- _WHAT TO DO_: For the material below, return exactly the lines starting at the one holding "rows = [(0, 0), (0.45, thick), (1, 0), (0.45, -thick)]" and ending at the one holding "# Crescent lips on the nose", counting both as part of the range.

- _DATASET_:
◆ ◆ ◆ ◆ ◆ ◆ ◆

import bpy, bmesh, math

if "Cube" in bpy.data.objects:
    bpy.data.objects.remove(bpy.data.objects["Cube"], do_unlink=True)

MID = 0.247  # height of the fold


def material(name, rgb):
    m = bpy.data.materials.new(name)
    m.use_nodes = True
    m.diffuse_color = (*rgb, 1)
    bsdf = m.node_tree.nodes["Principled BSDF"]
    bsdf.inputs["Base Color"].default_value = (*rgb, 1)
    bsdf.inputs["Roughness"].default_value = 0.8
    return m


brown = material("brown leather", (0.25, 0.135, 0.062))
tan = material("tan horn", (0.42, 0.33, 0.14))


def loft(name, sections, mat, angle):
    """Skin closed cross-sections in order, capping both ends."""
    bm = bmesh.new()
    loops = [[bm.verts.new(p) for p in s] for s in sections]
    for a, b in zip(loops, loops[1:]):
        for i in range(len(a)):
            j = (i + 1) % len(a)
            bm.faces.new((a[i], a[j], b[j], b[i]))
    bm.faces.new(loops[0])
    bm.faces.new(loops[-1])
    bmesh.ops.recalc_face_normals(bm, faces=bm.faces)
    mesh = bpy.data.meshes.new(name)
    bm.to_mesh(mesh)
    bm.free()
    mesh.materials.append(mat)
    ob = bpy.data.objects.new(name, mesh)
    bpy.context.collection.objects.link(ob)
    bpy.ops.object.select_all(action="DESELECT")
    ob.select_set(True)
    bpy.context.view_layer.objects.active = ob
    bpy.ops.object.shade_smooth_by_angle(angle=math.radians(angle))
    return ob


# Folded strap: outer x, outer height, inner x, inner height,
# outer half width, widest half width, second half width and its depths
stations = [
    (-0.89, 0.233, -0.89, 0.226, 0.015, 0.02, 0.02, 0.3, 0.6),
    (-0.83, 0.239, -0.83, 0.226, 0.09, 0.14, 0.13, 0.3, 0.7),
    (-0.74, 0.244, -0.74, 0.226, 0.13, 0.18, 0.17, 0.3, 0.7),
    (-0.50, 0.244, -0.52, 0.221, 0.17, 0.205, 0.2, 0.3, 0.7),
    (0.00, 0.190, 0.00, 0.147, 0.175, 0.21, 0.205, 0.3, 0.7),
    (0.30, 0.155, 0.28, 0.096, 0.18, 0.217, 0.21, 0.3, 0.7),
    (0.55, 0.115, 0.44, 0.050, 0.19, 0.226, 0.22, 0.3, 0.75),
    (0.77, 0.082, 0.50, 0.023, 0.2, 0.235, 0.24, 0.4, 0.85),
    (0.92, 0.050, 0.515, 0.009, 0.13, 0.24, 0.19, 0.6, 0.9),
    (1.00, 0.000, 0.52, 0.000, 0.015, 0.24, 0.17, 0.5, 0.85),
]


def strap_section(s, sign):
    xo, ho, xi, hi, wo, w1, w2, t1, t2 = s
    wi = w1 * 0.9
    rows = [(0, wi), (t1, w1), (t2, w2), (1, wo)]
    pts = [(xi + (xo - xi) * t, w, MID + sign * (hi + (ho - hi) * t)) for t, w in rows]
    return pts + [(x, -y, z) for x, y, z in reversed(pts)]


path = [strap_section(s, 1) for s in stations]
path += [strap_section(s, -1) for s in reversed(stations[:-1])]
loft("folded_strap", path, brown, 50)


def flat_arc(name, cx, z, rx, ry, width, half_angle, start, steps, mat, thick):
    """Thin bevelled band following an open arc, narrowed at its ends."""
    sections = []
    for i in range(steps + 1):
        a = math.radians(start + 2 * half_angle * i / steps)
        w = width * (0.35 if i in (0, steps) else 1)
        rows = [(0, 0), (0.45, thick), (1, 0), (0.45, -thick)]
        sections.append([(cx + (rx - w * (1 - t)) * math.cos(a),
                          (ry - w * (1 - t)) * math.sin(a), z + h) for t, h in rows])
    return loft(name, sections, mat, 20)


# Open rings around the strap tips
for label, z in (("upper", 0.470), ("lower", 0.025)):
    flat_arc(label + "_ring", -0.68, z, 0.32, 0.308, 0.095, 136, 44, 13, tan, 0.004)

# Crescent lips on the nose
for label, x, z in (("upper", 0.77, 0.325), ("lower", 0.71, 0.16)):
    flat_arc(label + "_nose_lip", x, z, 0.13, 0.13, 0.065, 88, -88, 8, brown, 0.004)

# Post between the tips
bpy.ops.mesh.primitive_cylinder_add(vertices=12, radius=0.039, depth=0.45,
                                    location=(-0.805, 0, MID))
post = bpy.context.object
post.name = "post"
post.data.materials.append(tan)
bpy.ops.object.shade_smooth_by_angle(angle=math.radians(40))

◆ ◆ ◆ ◆ ◆ ◆ ◆

- _THE ANSWER_:
        rows = [(0, 0), (0.45, thick), (1, 0), (0.45, -thick)]
        sections.append([(cx + (rx - w * (1 - t)) * math.cos(a),
                          (ry - w * (1 - t)) * math.sin(a), z + h) for t, h in rows])
    return loft(name, sections, mat, 20)


# Open rings around the strap tips
for label, z in (("upper", 0.470), ("lower", 0.025)):
    flat_arc(label + "_ring", -0.68, z, 0.32, 0.308, 0.095, 136, 44, 13, tan, 0.004)

# Crescent lips on the nose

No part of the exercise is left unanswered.